_Task goal_:
All of the entries need to be copied character for character.

[Items from a data source]
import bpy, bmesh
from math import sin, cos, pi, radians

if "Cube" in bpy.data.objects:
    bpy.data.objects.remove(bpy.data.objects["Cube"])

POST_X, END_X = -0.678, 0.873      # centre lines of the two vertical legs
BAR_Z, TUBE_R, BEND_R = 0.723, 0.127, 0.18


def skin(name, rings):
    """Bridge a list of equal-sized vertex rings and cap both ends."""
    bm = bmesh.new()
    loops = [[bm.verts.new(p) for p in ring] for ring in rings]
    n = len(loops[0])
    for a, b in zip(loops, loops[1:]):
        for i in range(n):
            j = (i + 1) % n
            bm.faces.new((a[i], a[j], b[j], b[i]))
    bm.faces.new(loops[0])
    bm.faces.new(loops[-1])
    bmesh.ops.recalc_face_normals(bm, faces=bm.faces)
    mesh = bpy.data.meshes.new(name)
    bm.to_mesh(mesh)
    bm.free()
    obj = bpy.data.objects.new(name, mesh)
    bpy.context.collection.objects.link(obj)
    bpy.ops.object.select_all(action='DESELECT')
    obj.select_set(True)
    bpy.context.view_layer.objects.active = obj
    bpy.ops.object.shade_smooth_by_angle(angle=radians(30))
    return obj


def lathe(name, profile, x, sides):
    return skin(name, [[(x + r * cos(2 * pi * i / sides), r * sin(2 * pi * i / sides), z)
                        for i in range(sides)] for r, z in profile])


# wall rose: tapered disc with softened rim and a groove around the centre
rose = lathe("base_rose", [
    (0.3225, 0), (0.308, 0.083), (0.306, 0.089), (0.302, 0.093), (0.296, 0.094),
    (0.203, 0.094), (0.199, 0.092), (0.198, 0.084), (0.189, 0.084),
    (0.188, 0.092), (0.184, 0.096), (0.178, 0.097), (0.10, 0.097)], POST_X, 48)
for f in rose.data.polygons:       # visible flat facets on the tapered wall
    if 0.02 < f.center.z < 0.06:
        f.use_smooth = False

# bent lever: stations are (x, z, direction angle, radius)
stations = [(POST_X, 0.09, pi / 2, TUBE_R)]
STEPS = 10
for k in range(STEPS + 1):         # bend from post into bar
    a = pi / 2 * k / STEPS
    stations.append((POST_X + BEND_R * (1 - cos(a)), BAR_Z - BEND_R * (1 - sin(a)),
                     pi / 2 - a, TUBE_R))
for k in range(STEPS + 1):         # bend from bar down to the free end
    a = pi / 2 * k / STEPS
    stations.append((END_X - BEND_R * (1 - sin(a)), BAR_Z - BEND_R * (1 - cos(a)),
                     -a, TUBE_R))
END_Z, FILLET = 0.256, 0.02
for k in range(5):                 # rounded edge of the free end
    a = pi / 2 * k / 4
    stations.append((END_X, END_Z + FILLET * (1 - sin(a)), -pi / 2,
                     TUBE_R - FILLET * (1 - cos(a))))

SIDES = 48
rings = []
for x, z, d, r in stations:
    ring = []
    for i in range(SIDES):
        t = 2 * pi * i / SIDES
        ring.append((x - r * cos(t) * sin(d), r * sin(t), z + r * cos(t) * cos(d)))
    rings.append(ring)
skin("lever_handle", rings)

_Written reply_:
import bpy, bmesh
from math import sin, cos, pi, radians

if "Cube" in bpy.data.objects:
    bpy.data.objects.remove(bpy.data.objects["Cube"])

POST_X, END_X = -0.678, 0.873      # centre lines of the two vertical legs
BAR_Z, TUBE_R, BEND_R = 0.723, 0.127, 0.18


def skin(name, rings):
    """Bridge a list of equal-sized vertex rings and cap both ends."""
    bm = bmesh.new()
    loops = [[bm.verts.new(p) for p in ring] for ring in rings]
    n = len(loops[0])
    for a, b in zip(loops, loops[1:]):
        for i in range(n):
            j = (i + 1) % n
            bm.faces.new((a[i], a[j], b[j], b[i]))
    bm.faces.new(loops[0])
    bm.faces.new(loops[-1])
    bmesh.ops.recalc_face_normals(bm, faces=bm.faces)
    mesh = bpy.data.meshes.new(name)
    bm.to_mesh(mesh)
    bm.free()
    obj = bpy.data.objects.new(name, mesh)
    bpy.context.collection.objects.link(obj)
    bpy.ops.object.select_all(action='DESELECT')
    obj.select_set(True)
    bpy.context.view_layer.objects.active = obj
    bpy.ops.object.shade_smooth_by_angle(angle=radians(30))
    return obj


def lathe(name, profile, x, sides):
    return skin(name, [[(x + r * cos(2 * pi * i / sides), r * sin(2 * pi * i / sides), z)
                        for i in range(sides)] for r, z in profile])


# wall rose: tapered disc with softened rim and a groove around the centre
rose = lathe("base_rose", [
    (0.3225, 0), (0.308, 0.083), (0.306, 0.089), (0.302, 0.093), (0.296, 0.094),
    (0.203, 0.094), (0.199, 0.092), (0.198, 0.084), (0.189, 0.084),
    (0.188, 0.092), (0.184, 0.096), (0.178, 0.097), (0.10, 0.097)], POST_X, 48)
for f in rose.data.polygons:       # visible flat facets on the tapered wall
    if 0.02 < f.center.z < 0.06:
        f.use_smooth = False

# bent lever: stations are (x, z, direction angle, radius)
stations = [(POST_X, 0.09, pi / 2, TUBE_R)]
STEPS = 10
for k in range(STEPS + 1):         # bend from post into bar
    a = pi / 2 * k / STEPS
    stations.append((POST_X + BEND_R * (1 - cos(a)), BAR_Z - BEND_R * (1 - sin(a)),
                     pi / 2 - a, TUBE_R))
for k in range(STEPS + 1):         # bend from bar down to the free end
    a = pi / 2 * k / STEPS
    stations.append((END_X - BEND_R * (1 - sin(a)), BAR_Z - BEND_R * (1 - cos(a)),
                     -a, TUBE_R))
END_Z, FILLET = 0.256, 0.02
for k in range(5):                 # rounded edge of the free end
    a = pi / 2 * k / 4
    stations.append((END_X, END_Z + FILLET * (1 - sin(a)), -pi / 2,
                     TUBE_R - FILLET * (1 - cos(a))))

SIDES = 48
rings = []
for x, z, d, r in stations:
    ring = []
    for i in range(SIDES):
        t = 2 * pi * i / SIDES
        ring.append((x - r * cos(t) * sin(d), r * sin(t), z + r * cos(t) * cos(d)))
    rings.append(ring)
skin("lever_handle", rings)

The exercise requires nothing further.